Written by Tom Stumpf, Microsoft Premier Field Engineer.
Does Microsoft Dynamics AX have any built-in functionality for monitoring system performance? This is a question I frequently get asked, so I thought I would address it here with a quick explanation of one of the tools that AX has had for a long time but very few people know about and use. I call it a tool, but it’s really just a feature. For lack of a better name I’ll call it the “SQL statement trace log” feature. What this feature allows you to do is track all of the SQL statements that have durations longer than a certain user defined threshold. This might not sound all that exciting at first because we’ve been able to do that in SQL Server forever. Most database administrators already have that information either through the use of the SQL Server Dynamic Management Views (DMVs) or SQL Server Profiler. So why is this an important feature to know about? The answer is this gives you a very important set of information that SQL Server can’t provide. I’m certainly not suggesting this tool can replace the SQL Server DMVs or Profiler, but I do think it can help fill in some of the gaps those tools have.
The top 3 reasons you might find this tool useful are:
- Durations that include round-trip times from the AOS. SQL Server can provide you with excellent details not available in this trace such as execution plans, IO details, etc, but this trace provides more realistic times as it pertains to the user experience because it includes the time it takes the AOS to request information and get the results back across the network.
- Very little overhead and maintenance: When configured with a reasonable threshold, this this type of tracing can be very lightweight and can be left on for long periods of time without concern for how it affects overall system performance.
- Who, what, where, when? And best of all, this trace can help answer these difficult questions because of the additional information tracked along with the SQL text and duration. Here’s a quick list of the additional information I find most useful:
- Call Stack: The name of the form, report, or class that executed the SQL statement.
- AX User ID: The name of the user that opened the form or report referenced in the call stack.
- Date/Time: When the SQL statement executed.
Now that you know why you might want to use it, it’s time to set it up. There are really only 2 steps:
- Enable tracing on each AOS by marking the checkbox listed below. Each AOS service must be restarted for the change to take effect.
Microsoft Dynamics AX Server Configuration Utility > Tracing Tab
- Enable tracing per user within the Dynamics AX application. The following settings control what information is collected.

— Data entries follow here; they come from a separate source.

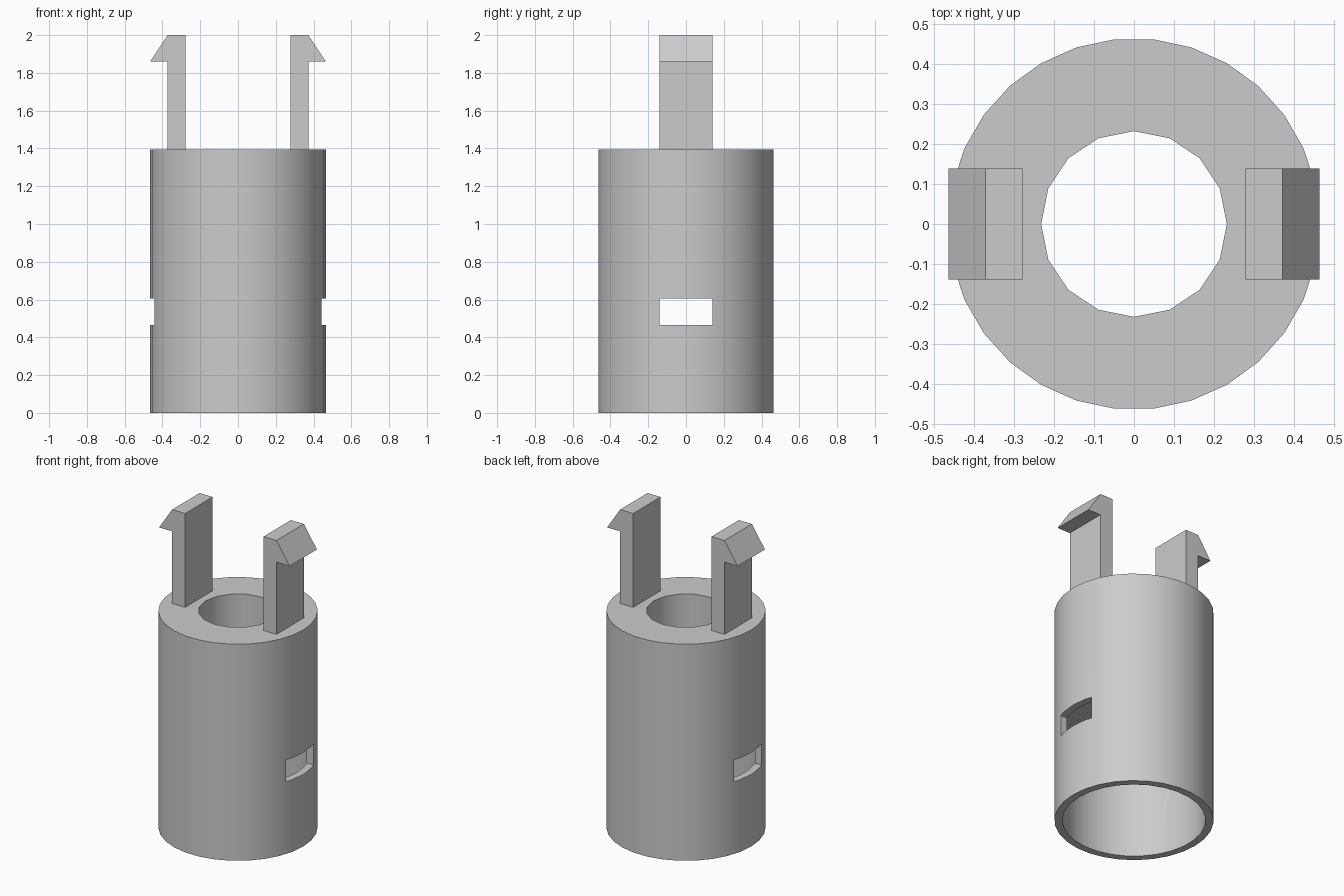
import bpy
import bmesh
from math import cos, sin, tau
from mathutils import Matrix, Vector

U = 2 / 43  # one design unit; the whole part is 43 units tall

if "Cube" in bpy.data.objects:
    bpy.data.objects.remove(bpy.data.objects["Cube"], do_unlink=True)

grey = bpy.data.materials.new("light_grey")
grey.use_nodes = True
colour = (0.6, 0.6, 0.6, 1)
grey.diffuse_color = colour
grey.node_tree.nodes["Principled BSDF"].inputs["Base Color"].default_value = colour


def extrude(name, outline, offset):
    """Solid made by sweeping a flat outline along an offset."""
    bm = bmesh.new()
    face = bm.faces.new([bm.verts.new(Vector(p) * U) for p in outline])
    swept = bmesh.ops.extrude_face_region(bm, geom=[face])["geom"]
    verts = [g for g in swept if isinstance(g, bmesh.types.BMVert)]
    bmesh.ops.translate(bm, verts=verts, vec=Vector(offset) * U)
    bmesh.ops.recalc_face_normals(bm, faces=bm.faces)
    mesh = bpy.data.meshes.new(name)
    bm.to_mesh(mesh)
    bm.free()
    mesh.materials.append(grey)
    obj = bpy.data.objects.new(name, mesh)
    bpy.context.collection.objects.link(obj)
    return obj


def cylinder(name, radius, sides, z0, z1):
    ring = [(radius * cos(tau * i / sides), radius * sin(tau * i / sides), z0)
            for i in range(sides)]
    return extrude(name, ring, (0, 0, z1 - z0))


def select(obj):
    bpy.ops.object.select_all(action="DESELECT")
    obj.select_set(True)
    bpy.context.view_layer.objects.active = obj


def cut(target, cutter):
    cutter.hide_render = True
    mod = target.modifiers.new("cut", "BOOLEAN")
    mod.operation = "DIFFERENCE"
    mod.solver = "EXACT"
    mod.object = cutter
    select(target)
    bpy.ops.object.modifier_apply(modifier=mod.name)
    bpy.data.objects.remove(cutter, do_unlink=True)


# Round body: wide socket below, narrow bore above, latch windows on both sides
body = cylinder("body", 10, 30, 0, 30)
cut(body, cylinder("socket_cutter", 9, 29, -1, 15))
cut(body, cylinder("bore_cutter", 5, 16, 14, 31))
window = [(-11, -3, 10), (11, -3, 10), (11, 3, 10), (-11, 3, 10)]
cut(body, extrude("window_cutter", window, (0, 0, 3)))
select(body)
bpy.ops.object.shade_smooth_by_angle(angle=0.52)

# Two snap clips with outward hooks
profile = [(6, 30), (8, 30), (8, 40), (10, 40), (8, 43), (6, 43)]
for name, side in (("left_clip", 1), ("right_clip", -1)):
    extrude(name, [(side * x, -3, z) for x, z in profile], (0, 6, 0))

The three options circled in red are the ones I use.
- Marking the "SQL trace" option enables tracing for this user.
- The "threshold" setting controls how long a query must take before information is collected about it. Note that this is in milliseconds, so 2000 = 2 seconds. 2000 seems to be a good place to start. If you want to go below that mark, you’ll have to watch carefully to see how much logging is happening. Make sure you're not overloading they system with log events by having a threshold that's too low.

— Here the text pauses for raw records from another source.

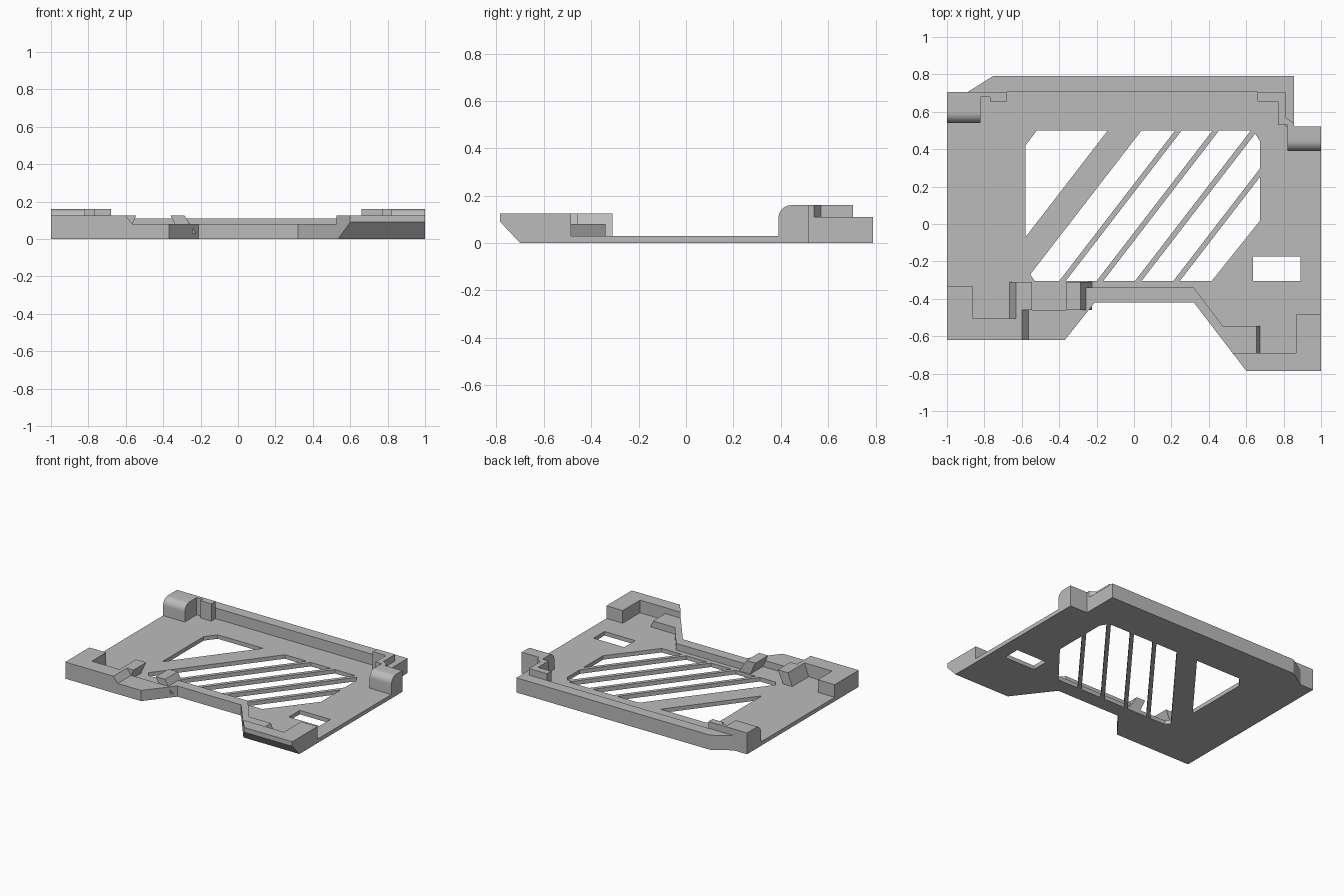
import bpy, bmesh, math

cube = bpy.data.objects.get("Cube")
if cube:
    bpy.data.objects.remove(cube, do_unlink=True)

grey = bpy.data.materials.new("plain grey")
grey.use_nodes = True
grey.diffuse_color = (0.5, 0.5, 0.5, 1)
grey.node_tree.nodes["Principled BSDF"].inputs["Base Color"].default_value = (0.5, 0.5, 0.5, 1)

FLOOR, LOW, BACK, MID, HIGH = 0.03, 0.08, 0.11, 0.125, 0.16


def add(name, mesh):
    ob = bpy.data.objects.new(name, mesh)
    bpy.context.collection.objects.link(ob)
    mesh.materials.clear()
    mesh.materials.append(grey)
    return ob


def prism(name, pts, lo, hi, axis="z"):
    """Extrude an outline from lo to hi along an axis."""
    place = {"z": lambda a, b, c: (a, b, c),
             "y": lambda a, b, c: (a, c, b),
             "x": lambda a, b, c: (c, a, b)}[axis]
    bm = bmesh.new()
    ends = [[bm.verts.new(place(a, b, c)) for a, b in pts] for c in (lo, hi)]
    for ring in ends:
        bm.faces.new(ring)
    n = len(pts)
    for i in range(n):
        j = (i + 1) % n
        bm.faces.new((ends[0][i], ends[0][j], ends[1][j], ends[1][i]))
    bmesh.ops.recalc_face_normals(bm, faces=bm.faces)
    mesh = bpy.data.meshes.new(name)
    bm.to_mesh(mesh)
    bm.free()
    return add(name, mesh)


def pierced_plate(name, loops, thickness):
    """Flat plate whose first loop is the outline and the rest are holes."""
    cu = bpy.data.curves.new(name, "CURVE")
    cu.dimensions, cu.fill_mode, cu.extrude = "2D", "BOTH", thickness / 2
    for loop in loops:
        sp = cu.splines.new("POLY")
        sp.points.add(len(loop) - 1)
        for p, (x, y) in zip(sp.points, loop):
            p.co = (x, y, 0, 1)
        sp.use_cyclic_u = True
    tmp = bpy.data.objects.new(name + "_curve", cu)
    bpy.context.collection.objects.link(tmp)
    dg = bpy.context.evaluated_depsgraph_get()
    mesh = bpy.data.meshes.new_from_object(tmp.evaluated_get(dg))
    bpy.data.objects.remove(tmp, do_unlink=True)
    bm = bmesh.new()
    bm.from_mesh(mesh)
    bmesh.ops.remove_doubles(bm, verts=bm.verts, dist=1e-5)
    bmesh.ops.translate(bm, verts=bm.verts, vec=(0, 0, thickness / 2))
    bmesh.ops.recalc_face_normals(bm, faces=bm.faces)
    for f in bm.faces:
        f.smooth = False
    bm.to_mesh(mesh)
    bm.free()
    return add(name, mesh)


# Base plate with diagonal vents
Y0, Y1, LEAN = -0.305, 0.5, 0.77
RIGHT = 0.675


def up(x):
    return (x + (Y1 - Y0) * LEAN, Y1)


def at_right(x):
    return (RIGHT, Y0 + (RIGHT - x) / LEAN)


outline = [(-1, -0.62), (-0.37, -0.62), (-0.21, -0.42), (0.32, -0.42), (0.535, -0.7),
           (1, -0.7), (1, 0.52), (0.855, 0.52), (0.855, 0.79), (-0.755, 0.79),
           (-0.89, 0.705), (-1, 0.705)]
vents = [
    [(-0.58, -0.07), (-0.14, Y1), (-0.52, Y1), (-0.58, 0.42)],
    [(-0.53, Y0), (-0.4, Y0), up(-0.4), (0.04, Y1), (-0.555, -0.27)],
    [(-0.365, Y0), (-0.2, Y0), up(-0.2), up(-0.365)],
    [(-0.165, Y0), (0.005, Y0), up(0.005), up(-0.165)],
    [(0.04, Y0), (0.21, Y0), at_right(0.21), (RIGHT, 0.44), (0.648, 0.483)],
    [(0.245, Y0), (0.415, Y0), (RIGHT, 0.02), at_right(0.245)],
    [(0.635, Y0), (0.89, Y0), (0.89, -0.175), (0.635, -0.175)],
]
pierced_plate("base_plate", [outline] + vents, FLOOR)

# Back wall, wrapping the left rear corner
prism("back_wall", [(-0.89, 0.705), (0.81, 0.705), (0.81, 0.57), (0.81, 0.52), (0.855, 0.52),
                    (0.855, 0.79), (-0.755, 0.79)], FLOOR, BACK)


# Rounded rear corner blocks
def rounded_block(name, x0, x1, y0, y1, r=0.055):
    arc = [(y0 + r - r * math.cos(t), HIGH - r + r * math.sin(t))
           for t in (math.pi / 2 * i / 10 for i in range(11))]
    ob = prism(name, [(y0, 0)] + arc + [(y1, HIGH), (y1, 0)], x0, x1, "x")
    bpy.ops.object.select_all(action="DESELECT")
    ob.select_set(True)
    bpy.context.view_layer.objects.active = ob
    bpy.ops.object.shade_smooth_by_angle(angle=math.radians(30))


rounded_block("right_rear_block", -1, -0.82, 0.54, 0.705)
rounded_block("left_rear_block", 0.82, 1, 0.39, 0.52)

# Stepped rear corner guides
prism("right_rear_guide", [(-0.82, 0.68), (-0.77, 0.68), (-0.77, 0.655), (-0.68, 0.655),
                           (-0.68, 0.705), (-0.82, 0.705)], FLOOR, HIGH)
prism("left_rear_guide", [(0.66, 0.705), (0.66, 0.655), (0.77, 0.655), (0.77, 0.53),
                          (0.82, 0.53), (0.82, 0.52), (0.855, 0.52), (0.855, 0.54),
                          (0.81, 0.57), (0.81, 0.705)], FLOOR, HIGH)

# Low front wall
prism("front_wall", [(-0.6, -0.62), (-0.37, -0.62), (-0.21, -0.42), (0.32, -0.42),
                     (0.527, -0.69), (0.655, -0.69), (0.655, -0.545), (0.475, -0.545),
                     (0.32, -0.34), (-0.285, -0.34), (-0.285, -0.46), (-0.6, -0.46)],
      FLOOR, LOW)
prism("front_wall_end", [(0.655, FLOOR), (0.675, FLOOR), (0.655, LOW)], -0.69, -0.545, "y")

# Right front corner
prism("right_front_corner", [(-1, -0.62), (-0.6, -0.62), (-0.6, -0.46), (-0.63, -0.46),
                             (-0.63, -0.505), (-0.86, -0.505), (-0.86, -0.335), (-1, -0.335)],
      FLOOR, MID)
prism("right_front_ramp", [(-0.6, LOW), (-0.565, LOW), (-0.6, MID)], -0.62, -0.46, "y")

# Undercut clips
prism("right_clip", [(-0.665, FLOOR), (-0.63, MID), (-0.545, MID), (-0.565, LOW),
                     (-0.59, FLOOR)], -0.46, -0.31, "y")
prism("right_clip_root", [(-0.665, FLOOR), (-0.63, MID), (-0.63, FLOOR)], -0.505, -0.46, "y")
prism("left_clip", [(-0.36, MID), (-0.285, MID), (-0.225, FLOOR), (-0.315, FLOOR)],
      -0.46, -0.31, "y")

# Left front corner with a bevelled underside and a slanted end
lip = prism("left_front_lip", [(-0.785, MID), (-0.785, 0.09), (-0.7, 0), (-0.69, 0),
                               (-0.69, MID)], 0, 1, "x")
for v in lip.data.vertices:
    if v.co.x < 0.5:
        v.co.x = 0.6 - (v.co.y + 0.785) * 0.767
prism("left_front_corner", [(0.865, -0.69), (1, -0.69), (1, -0.485), (0.865, -0.485)],
      FLOOR, MID)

- Marking the "table" checkbox tells the application to log the information to the database in the SYSTRACETABLESQL table.

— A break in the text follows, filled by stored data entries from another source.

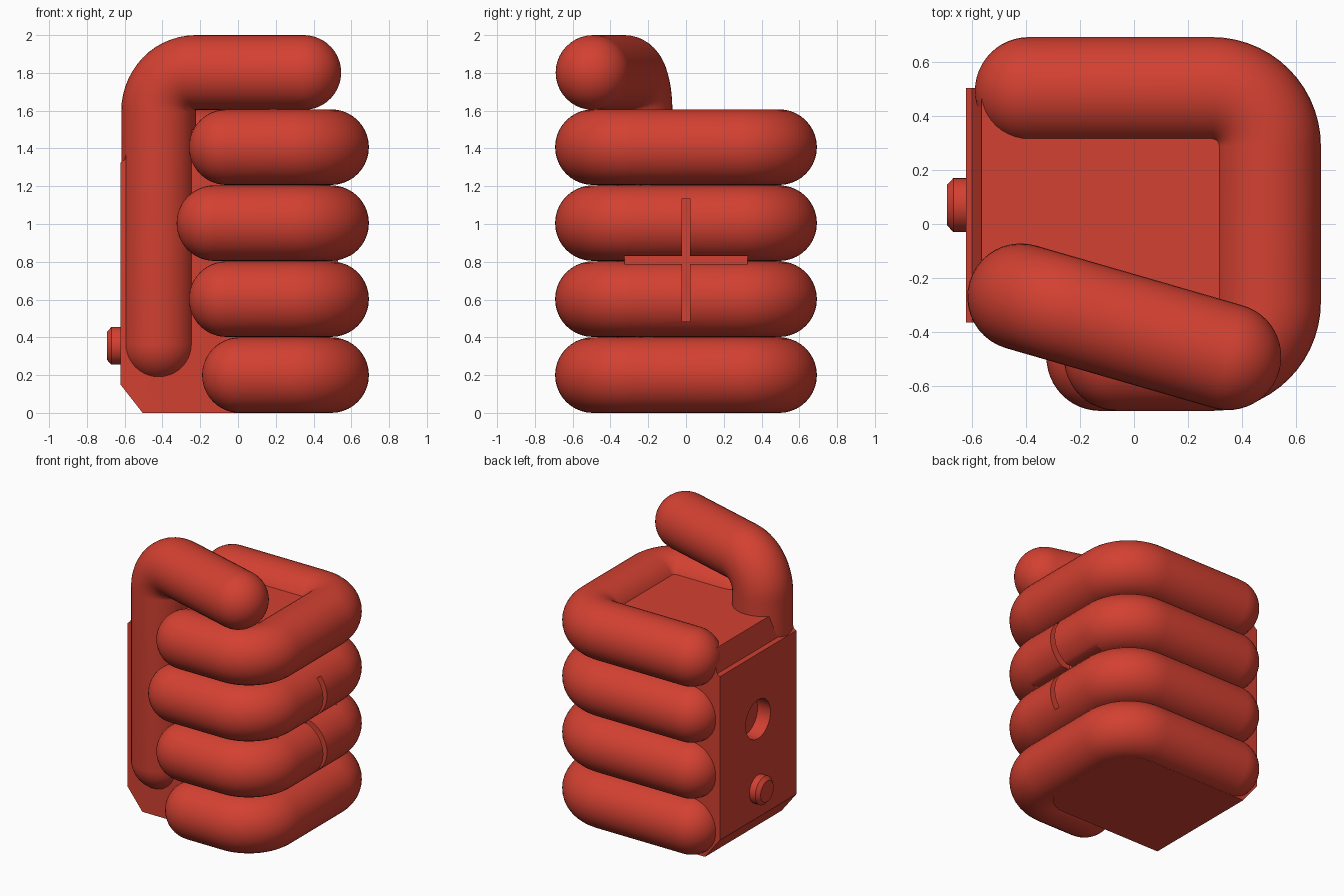
import bpy, bmesh, math
from mathutils import Vector, Matrix

if "Cube" in bpy.data.objects:
    bpy.data.objects.remove(bpy.data.objects["Cube"])

red = bpy.data.materials.new("red")
red.diffuse_color = (0.65, 0.052, 0.031, 1)
red.use_nodes = True
red.node_tree.nodes["Principled BSDF"].inputs["Base Color"].default_value = red.diffuse_color


def add(name, bm):
    bmesh.ops.recalc_face_normals(bm, faces=bm.faces)
    me = bpy.data.meshes.new(name)
    bm.to_mesh(me)
    bm.free()
    me.materials.append(red)
    ob = bpy.data.objects.new(name, me)
    bpy.context.collection.objects.link(ob)
    return ob


def activate(ob):
    bpy.ops.object.select_all(action='DESELECT')
    ob.select_set(True)
    bpy.context.view_layer.objects.active = ob


def smooth(ob):
    activate(ob)
    bpy.ops.object.shade_smooth_by_angle(angle=math.radians(35))


def cut(ob, cutter):
    mod = ob.modifiers.new("cut", 'BOOLEAN')
    mod.operation, mod.solver, mod.object = 'DIFFERENCE', 'EXACT', cutter
    activate(ob)
    bpy.ops.object.modifier_apply(modifier=mod.name)


def tube(name, pts, r, normal, bend=0.204, seg=40, steps=14):
    """Round-ended tube along a flat path with rounded corners."""
    pts = [Vector(p) for p in pts]
    n = Vector(normal).normalized()
    path = []                                   # (centre, tangent, radius)
    t0 = (pts[1] - pts[0]).normalized()
    t1 = (pts[-1] - pts[-2]).normalized()
    for i in range(13):                         # start cap
        a = math.pi / 2 * i / 12
        path.append((pts[0] - t0 * r * math.cos(a), t0, r * math.sin(a)))
    for a, b, c in zip(pts, pts[1:], pts[2:]):  # corners
        u, v = (b - a).normalized(), (c - b).normalized()
        ang = u.angle(v)
        d = bend * math.tan(ang / 2)
        side = (v - u * u.dot(v)).normalized()
        centre = b - u * d + side * bend
        for i in range(steps + 1):
            k = ang * i / steps
            path.append((centre - side * bend * math.cos(k) + u * bend * math.sin(k),
                         u * math.cos(k) + side * math.sin(k), r))
    for i in range(13):                         # end cap
        a = math.pi / 2 * i / 12
        path.append((pts[-1] + t1 * r * math.sin(a), t1, r * math.cos(a)))
    bm = bmesh.new()
    rings = []
    for c, t, rad in path:
        s = t.cross(n)
        rings.append([bm.verts.new(c + (n * math.cos(2 * math.pi * j / seg)
                                        + s * math.sin(2 * math.pi * j / seg)) * rad)
                      for j in range(seg)])
    for p, q in zip(rings, rings[1:]):
        for j in range(seg):
            k = (j + 1) % seg
            bm.faces.new((p[j], p[k], q[k], q[j]))
    bmesh.ops.remove_doubles(bm, verts=bm.verts, dist=0.0005)
    return add(name, bm)


def cross(name, x0, x1):
    """Plus-shaped prism along x."""
    h, w, L = 0.81, 0.021, 0.326
    yz = [(w, w), (w, L), (-w, L), (-w, w), (-L, w), (-L, -w),
          (-w, -w), (-w, -L), (w, -L), (w, -w), (L, -w), (L, w)]
    bm = bmesh.new()
    f = bm.faces.new([bm.verts.new((x0, y, z + h)) for y, z in yz])
    ext = bmesh.ops.extrude_face_region(bm, geom=[f])
    bmesh.ops.translate(bm, vec=(x1 - x0, 0, 0),
                        verts=[v for v in ext["geom"] if isinstance(v, bmesh.types.BMVert)])
    return add(name, bm)


def disc(name, x, y, z, r1, r2, depth):
    """Cylinder or cone along -x, r1 at the inner end."""
    bm = bmesh.new()
    bmesh.ops.create_cone(bm, cap_ends=True, segments=40, radius1=r1, radius2=r2, depth=depth,
                          matrix=Matrix.Translation((x, y, z)) @ Matrix.Rotation(-math.pi / 2, 4, 'Y'))
    return add(name, bm)


# Palm block: side profile extruded front to back, right corners rounded
profile = [(-0.622, 0.15), (-0.505, 0), (0.49, 0), (0.49, 1.5),
           (-0.565, 1.5), (-0.6, 1.34), (-0.622, 1.325)]
bm = bmesh.new()
face = bm.faces.new([bm.verts.new((x, -0.365, z)) for x, z in profile])
ext = bmesh.ops.extrude_face_region(bm, geom=[face])
bmesh.ops.translate(bm, vec=(0, 0.87, 0),
                    verts=[v for v in ext["geom"] if isinstance(v, bmesh.types.BMVert)])
corners = [e for e in bm.edges if all(v.co.x > 0.48 for v in e.verts)
           and abs(e.verts[0].co.z - e.verts[1].co.z) > 1]
bmesh.ops.bevel(bm, geom=corners, offset=0.2, segments=10, profile=0.5, affect='EDGES')
palm = add("palm", bm)

# Round hole in the wrist face
hole = disc("hole_cutter", -0.62, 0.07, 0.855, 0.14, 0.14, 0.2)
hole.hide_render = True
hole.hide_viewport = False
cut(palm, hole)
smooth(palm)

# Wrist button with chamfered rim
smooth(disc("button_base", -0.64, 0.07, 0.355, 0.1, 0.1, 0.06))
smooth(disc("button_rim", -0.682, 0.07, 0.355, 0.1, 0.074, 0.024))

# Four curled fingers, the middle two carry the cross groove
groove = cross("groove_cutter", 0.515, 0.9)
groove.hide_render = True
for i, tip in enumerate((0.01, -0.06, -0.125, -0.06)):
    z = 0.2 + 0.4023 * i
    finger = tube(f"finger_{i + 1}", [(tip, -0.493, z), (0.493, -0.493, z),
                                      (0.493, 0.493, z), (-0.39, 0.493, z)], 0.2, (0, 0, 1))
    if i in (1, 2):
        cut(finger, groove)
    smooth(finger)
cross("groove_floor", 0.4, 0.53)

# Thumb folded over the top
tip, knuckle = Vector((0.348, -0.492, 1.802)), Vector((-0.42, -0.27, 1.802))
base = Vector((-0.42, -0.27, 0.365))
smooth(tube("thumb", [tip, knuckle, base], 0.198, (knuckle - tip).cross(base - knuckle)))

# Remove the cutters
for ob in (hole, groove):
    bpy.data.objects.remove(ob, do_unlink=True)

Administration > User Options > SQL
The only bummer with this setup is that it’s per user. If you want to set it up for all users as I often do, it can be time consuming. Thankfully there’s a stored procedure (SET_AX_SQLTRACE) which is included in the Performance Analyzer for Microsoft Dynamics tool that can be used to automate the setup when you have lots of users to configure. This can save a lot of time when setting up tracing globally. Check out the the following for more details on installing the Performance Analyzer for Microsoft Dynamics tool.
Once you have tracing set up, all you have left to do is review the results. You can see the results in the Dynamics AX client (Administration > Inquiries > Database > SQL Statement Trace Log) or query the results directly from the SYSTRACETABLESQL table.
Whenever you log information like this, you need to have some sort of plan for how much data you want to retain. You can purge the data through the client (Administration > Inquiries > Database > SQL Statement Trace Log > Functions > Clear Log), but there’s no logic in that routine to allow you to keep a subset of the trace data. If you want to retain a subset of the trace data based on created date or some other criteria, you’ll have to create your own custom purge process.
Editor’s Note: if you want to check out more great Dynamics AX content by Microsoft Premier Field Engineers, make sure you visit Dynamics AX in the Field.